WHAT IS NEEDED:
Copy each line below that has "grey".

Stored data entries
============================================================

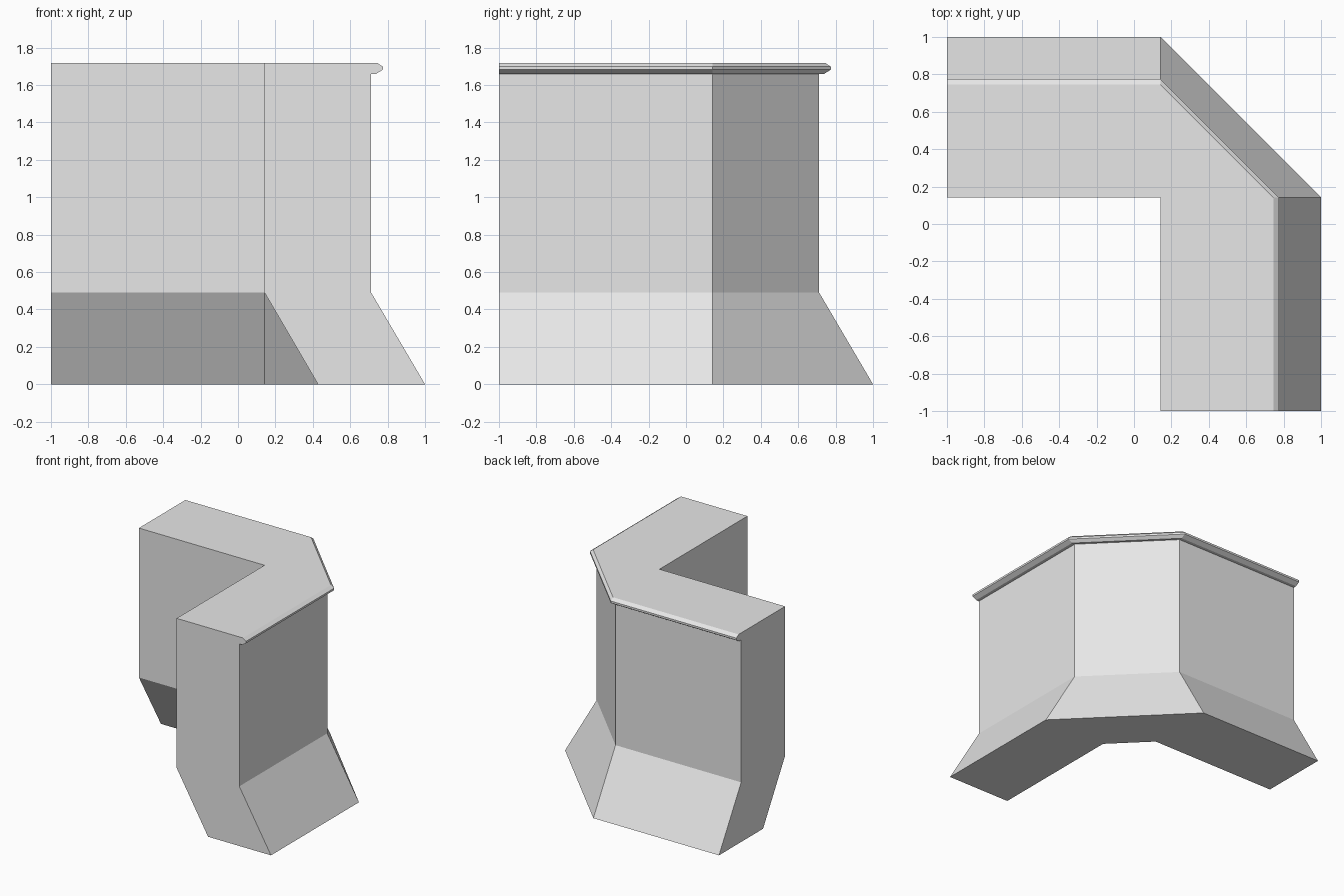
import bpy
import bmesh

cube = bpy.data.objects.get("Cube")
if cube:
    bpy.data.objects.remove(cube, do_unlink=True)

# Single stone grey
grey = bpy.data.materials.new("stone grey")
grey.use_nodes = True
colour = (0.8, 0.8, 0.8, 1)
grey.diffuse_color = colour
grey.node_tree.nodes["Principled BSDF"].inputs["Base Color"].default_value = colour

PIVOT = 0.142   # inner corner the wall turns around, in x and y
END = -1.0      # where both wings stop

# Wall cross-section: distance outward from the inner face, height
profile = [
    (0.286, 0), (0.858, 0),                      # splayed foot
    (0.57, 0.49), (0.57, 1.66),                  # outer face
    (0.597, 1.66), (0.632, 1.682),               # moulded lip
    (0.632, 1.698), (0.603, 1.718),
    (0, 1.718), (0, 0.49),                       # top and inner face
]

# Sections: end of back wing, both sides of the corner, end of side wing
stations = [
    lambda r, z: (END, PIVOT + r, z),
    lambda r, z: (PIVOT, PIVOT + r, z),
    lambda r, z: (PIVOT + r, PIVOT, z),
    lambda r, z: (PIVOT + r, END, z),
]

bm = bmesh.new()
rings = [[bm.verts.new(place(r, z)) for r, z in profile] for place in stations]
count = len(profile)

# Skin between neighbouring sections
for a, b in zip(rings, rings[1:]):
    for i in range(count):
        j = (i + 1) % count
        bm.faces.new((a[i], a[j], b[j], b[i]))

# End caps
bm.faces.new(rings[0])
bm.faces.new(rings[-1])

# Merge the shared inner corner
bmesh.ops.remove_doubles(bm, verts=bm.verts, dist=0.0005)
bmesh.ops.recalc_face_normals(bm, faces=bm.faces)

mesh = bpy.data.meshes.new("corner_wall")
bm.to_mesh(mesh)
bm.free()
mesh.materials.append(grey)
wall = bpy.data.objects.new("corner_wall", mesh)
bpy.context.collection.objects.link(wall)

============================================================

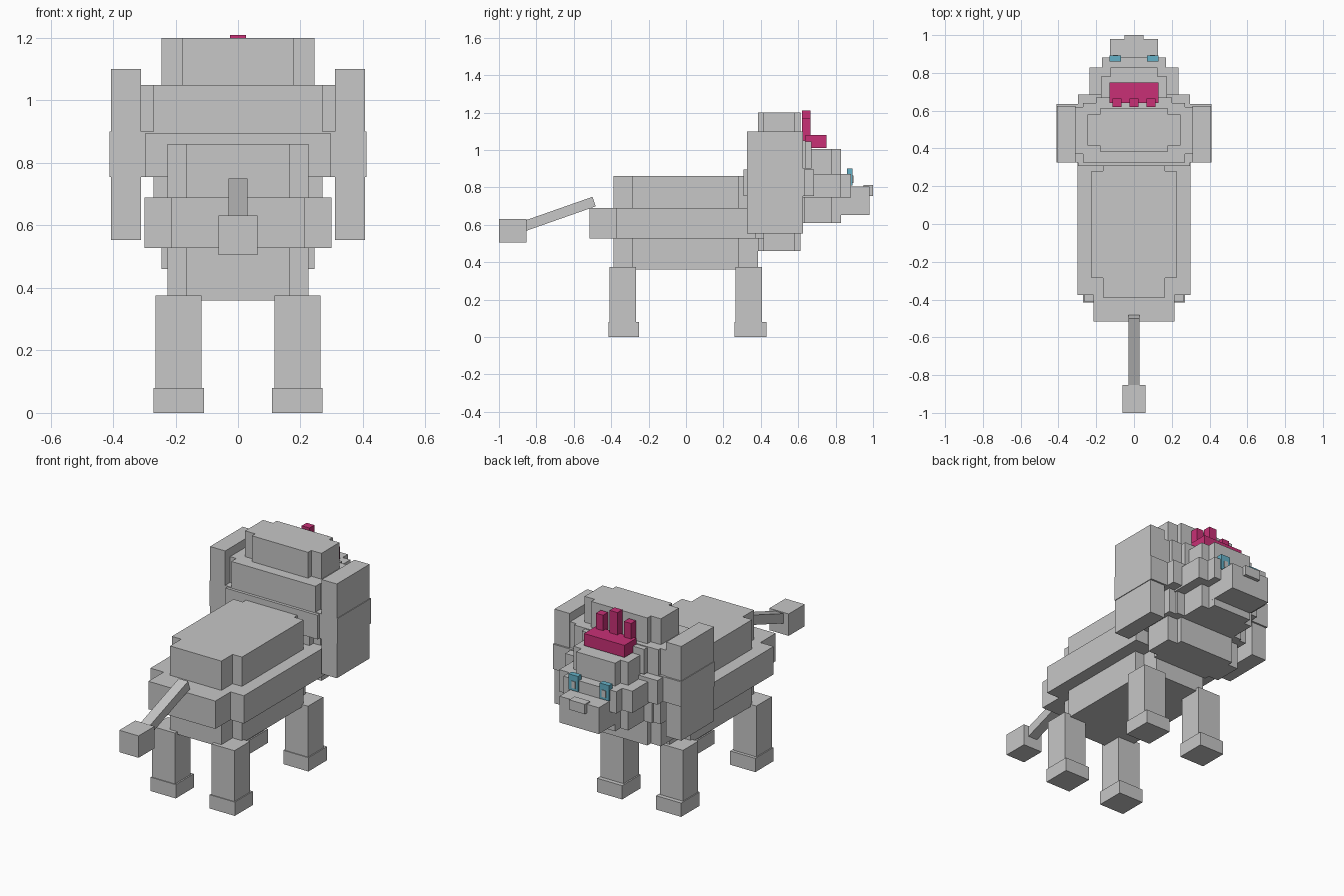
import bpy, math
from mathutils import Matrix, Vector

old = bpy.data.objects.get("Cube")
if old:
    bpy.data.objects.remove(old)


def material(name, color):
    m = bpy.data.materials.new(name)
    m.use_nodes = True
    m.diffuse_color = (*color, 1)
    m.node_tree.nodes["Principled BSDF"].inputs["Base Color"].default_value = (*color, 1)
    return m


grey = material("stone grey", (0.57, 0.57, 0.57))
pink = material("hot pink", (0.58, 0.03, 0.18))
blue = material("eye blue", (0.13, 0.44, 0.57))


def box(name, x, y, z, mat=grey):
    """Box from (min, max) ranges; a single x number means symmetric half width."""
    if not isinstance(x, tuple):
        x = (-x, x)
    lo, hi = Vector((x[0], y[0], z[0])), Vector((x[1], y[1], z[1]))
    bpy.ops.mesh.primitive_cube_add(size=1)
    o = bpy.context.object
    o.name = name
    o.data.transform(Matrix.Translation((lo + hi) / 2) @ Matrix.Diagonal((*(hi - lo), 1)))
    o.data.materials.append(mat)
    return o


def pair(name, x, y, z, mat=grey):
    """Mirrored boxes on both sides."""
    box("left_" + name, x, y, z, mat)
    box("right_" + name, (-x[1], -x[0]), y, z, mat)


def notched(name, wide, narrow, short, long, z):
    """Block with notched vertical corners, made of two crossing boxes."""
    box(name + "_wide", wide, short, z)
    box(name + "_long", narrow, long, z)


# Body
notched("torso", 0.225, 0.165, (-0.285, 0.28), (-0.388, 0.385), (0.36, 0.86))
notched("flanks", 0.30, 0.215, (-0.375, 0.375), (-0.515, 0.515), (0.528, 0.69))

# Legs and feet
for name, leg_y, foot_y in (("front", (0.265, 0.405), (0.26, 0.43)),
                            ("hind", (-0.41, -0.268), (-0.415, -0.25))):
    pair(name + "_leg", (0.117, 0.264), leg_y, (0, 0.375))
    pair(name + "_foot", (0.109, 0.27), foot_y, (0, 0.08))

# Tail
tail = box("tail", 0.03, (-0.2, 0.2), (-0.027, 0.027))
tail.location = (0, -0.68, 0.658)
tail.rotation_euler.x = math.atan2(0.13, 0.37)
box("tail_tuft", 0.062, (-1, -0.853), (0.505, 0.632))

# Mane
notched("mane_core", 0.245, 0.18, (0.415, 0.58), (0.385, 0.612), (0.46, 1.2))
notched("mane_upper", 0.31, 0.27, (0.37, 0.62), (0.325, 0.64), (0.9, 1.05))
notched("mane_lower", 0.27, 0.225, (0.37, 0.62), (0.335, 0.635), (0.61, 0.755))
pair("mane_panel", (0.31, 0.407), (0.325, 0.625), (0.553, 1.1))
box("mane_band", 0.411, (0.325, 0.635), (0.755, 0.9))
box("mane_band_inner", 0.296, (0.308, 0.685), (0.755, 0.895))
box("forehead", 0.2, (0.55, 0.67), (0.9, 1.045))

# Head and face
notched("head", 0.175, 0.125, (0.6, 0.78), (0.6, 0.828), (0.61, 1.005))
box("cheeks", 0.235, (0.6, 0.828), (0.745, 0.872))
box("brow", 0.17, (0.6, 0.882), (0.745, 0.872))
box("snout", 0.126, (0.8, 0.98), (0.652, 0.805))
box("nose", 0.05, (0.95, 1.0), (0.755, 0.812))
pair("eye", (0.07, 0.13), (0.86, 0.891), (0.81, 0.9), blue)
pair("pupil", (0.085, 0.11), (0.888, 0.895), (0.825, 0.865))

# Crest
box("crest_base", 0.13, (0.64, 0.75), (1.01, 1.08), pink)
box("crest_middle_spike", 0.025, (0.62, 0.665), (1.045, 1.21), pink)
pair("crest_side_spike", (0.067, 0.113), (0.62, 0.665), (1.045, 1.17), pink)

============================================================

ANSWER TO THIS PROBLEM:
# Single stone grey
grey = bpy.data.materials.new("stone grey")
grey.use_nodes = True
grey.diffuse_color = colour
grey.node_tree.nodes["Principled BSDF"].inputs["Base Color"].default_value = colour
mesh.materials.append(grey)
grey = material("stone grey", (0.57, 0.57, 0.57))
def box(name, x, y, z, mat=grey):
def pair(name, x, y, z, mat=grey):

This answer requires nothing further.